Setting is inherent in every story regardless of how detailed it is. In the case of “Bears Discover Fire,” by Terry Bisson, it serves a number of significant functions to accomplish the work of the text. The first important aspect of setting in this story is the physical location. The main physical location of “Bears Discover Fire” is in western Kentucky. The second important aspect of setting is the time, which is in October in the early 1990’s. The third most important aspect of setting in this story is the psychological state of the characters. The narrator describes himself as “old-fashioned, while his brother, Wallace, is “new-fashioned.” All of these aspects contribute to the story as a whole. First of all, western-Kentucky is more rural than other states. Generally speaking, rural areas tend to be more conservative, or “old-fashioned” in the way they do things, live their lives, etc. than their urban counterparts. The time being in October is significant because that is about the time when bears go into hibernation. The narrator and Wallace’s psychological states are important because each of them represent the “old” and “new” ways of life in America. In other words, the narrator represents a time in the past when people had to build and fix their every day items, products, and goods, while Wallace represents the modern way of doing things: buying corporate made-products. The bears represent this conundrum in that, like people thousands of years ago, they discovered something to make their life easier, a convenience. However, bears are still at a point when they are still able to appreciate the little things in life like the burning of a fire, each other’s company etc. Humans, on the other hand, have gotten to the point where they are so individualized that they have little consideration for each other, let alone the environment and the organisms (such as bears) living in it. In other words, the corporatizing of everything is only increasing our sense of individualism, which will lead to greater selfishness. Thus, we are taking a dangerous route that requires a greater amount of responsibility and consideration on our part then ever before.
Monday, April 9, 2012
The Axe Effect - Women - Billions
This Axe commercial relates to our discussion on both “environment” and “nature.” In class we decided that an “environment” can be any type of surrounding in general, whether natural or man-made, while “nature” encompasses anything that isn’t man-made.
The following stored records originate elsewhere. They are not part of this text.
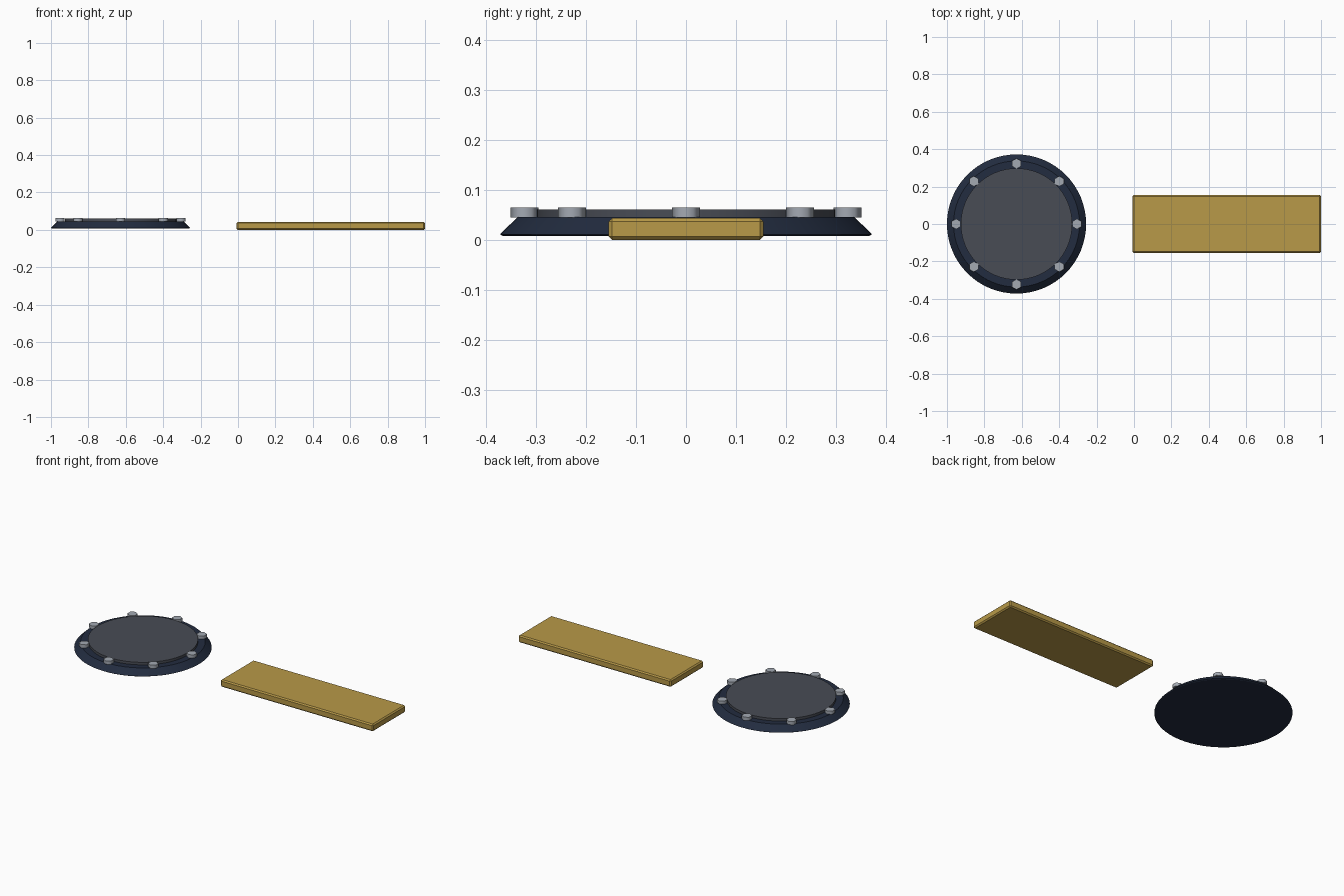
import bpy, bmesh
from math import sin, cos, pi, radians

if "Cube" in bpy.data.objects:
    bpy.data.objects.remove(bpy.data.objects["Cube"])

CX = -0.628  # disc centre


def material(name, rgb):
    m = bpy.data.materials.new(name)
    m.diffuse_color = (*rgb, 1)
    m.use_nodes = True
    m.node_tree.nodes["Principled BSDF"].inputs["Base Color"].default_value = m.diffuse_color
    return m


def lathe(name, profile, sides, loc, mat, angle=30, start=0.0):
    """Closed solid of revolution from (radius, z) points, bottom to top."""
    bm = bmesh.new()
    rings = []
    for r, z in profile:
        rings.append([bm.verts.new((r * cos(start + 2 * pi * i / sides),
                                    r * sin(start + 2 * pi * i / sides), z))
                      for i in range(sides)])
    for a, b in zip(rings, rings[1:]):
        for i in range(sides):
            j = (i + 1) % sides
            bm.faces.new((a[i], a[j], b[j], b[i]))
    bm.faces.new(rings[0][::-1])
    bm.faces.new(rings[-1])
    me = bpy.data.meshes.new(name)
    bm.to_mesh(me)
    bm.free()
    ob = bpy.data.objects.new(name, me)
    bpy.context.collection.objects.link(ob)
    ob.location = loc
    me.materials.append(mat)
    bpy.ops.object.select_all(action='DESELECT')
    ob.select_set(True)
    bpy.context.view_layer.objects.active = ob
    bpy.ops.object.shade_smooth_by_angle(angle=radians(angle))
    return ob


navy = material("navy", (0.016, 0.025, 0.05))
slate = material("slate", (0.065, 0.072, 0.09))
steel = material("steel", (0.37, 0.40, 0.45))
brass = material("brass", (0.48, 0.32, 0.065))

# Flange with sloping rim
lathe("flange", [(0.367, 0.008), (0.372, 0.011), (0.337, 0.045)],
      64, (CX, 0, 0), navy)

# Raised cover disc
lathe("cover_disc", [(0.298, 0.04), (0.298, 0.06)], 64, (CX, 0, 0), slate)

# Ring of hexagonal bolts, all pointing along y
for k in range(8):
    a = k * pi / 4
    lathe(f"bolt_{k + 1}", [(0.028, 0.044), (0.028, 0.064)], 6,
          (CX + 0.323 * cos(a), 0.323 * sin(a), 0), steel, 65, pi / 2)

# Chamfered rectangular name plate
bpy.ops.mesh.primitive_cube_add(size=1, location=(0.496, 0, 0.0215))
plate = bpy.context.object
plate.name = "flat_plate"
plate.scale = (1.008, 0.31, 0.043)
bpy.ops.object.transform_apply(location=False, rotation=False, scale=True)
plate.data.materials.append(brass)
bevel = plate.modifiers.new("chamfer", 'BEVEL')
bevel.width = 0.007
bevel.segments = 1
In the case of this commercial, Axe attempts to establish a link between “nature” and their body spray product by advertising it as this sort of sex pheromone that will attract women. This notion is summed up in the tag line at the end of the commercial: “Spray More, Get More: The Axe Effect.” In other words, by having women in lingerie travel hundreds of miles through various natural environments (such as forests, mountains, beaches and oceans), and fighting each other along the way for the man who’s happily spraying himself with two cans of Axe, Axe is essentially saying that women’s affinity for perfume-like products is as “natural” as sex. Therefore, if men use products that help them smell good, such as Axe body spray, then women will “naturally” want to have sex with them.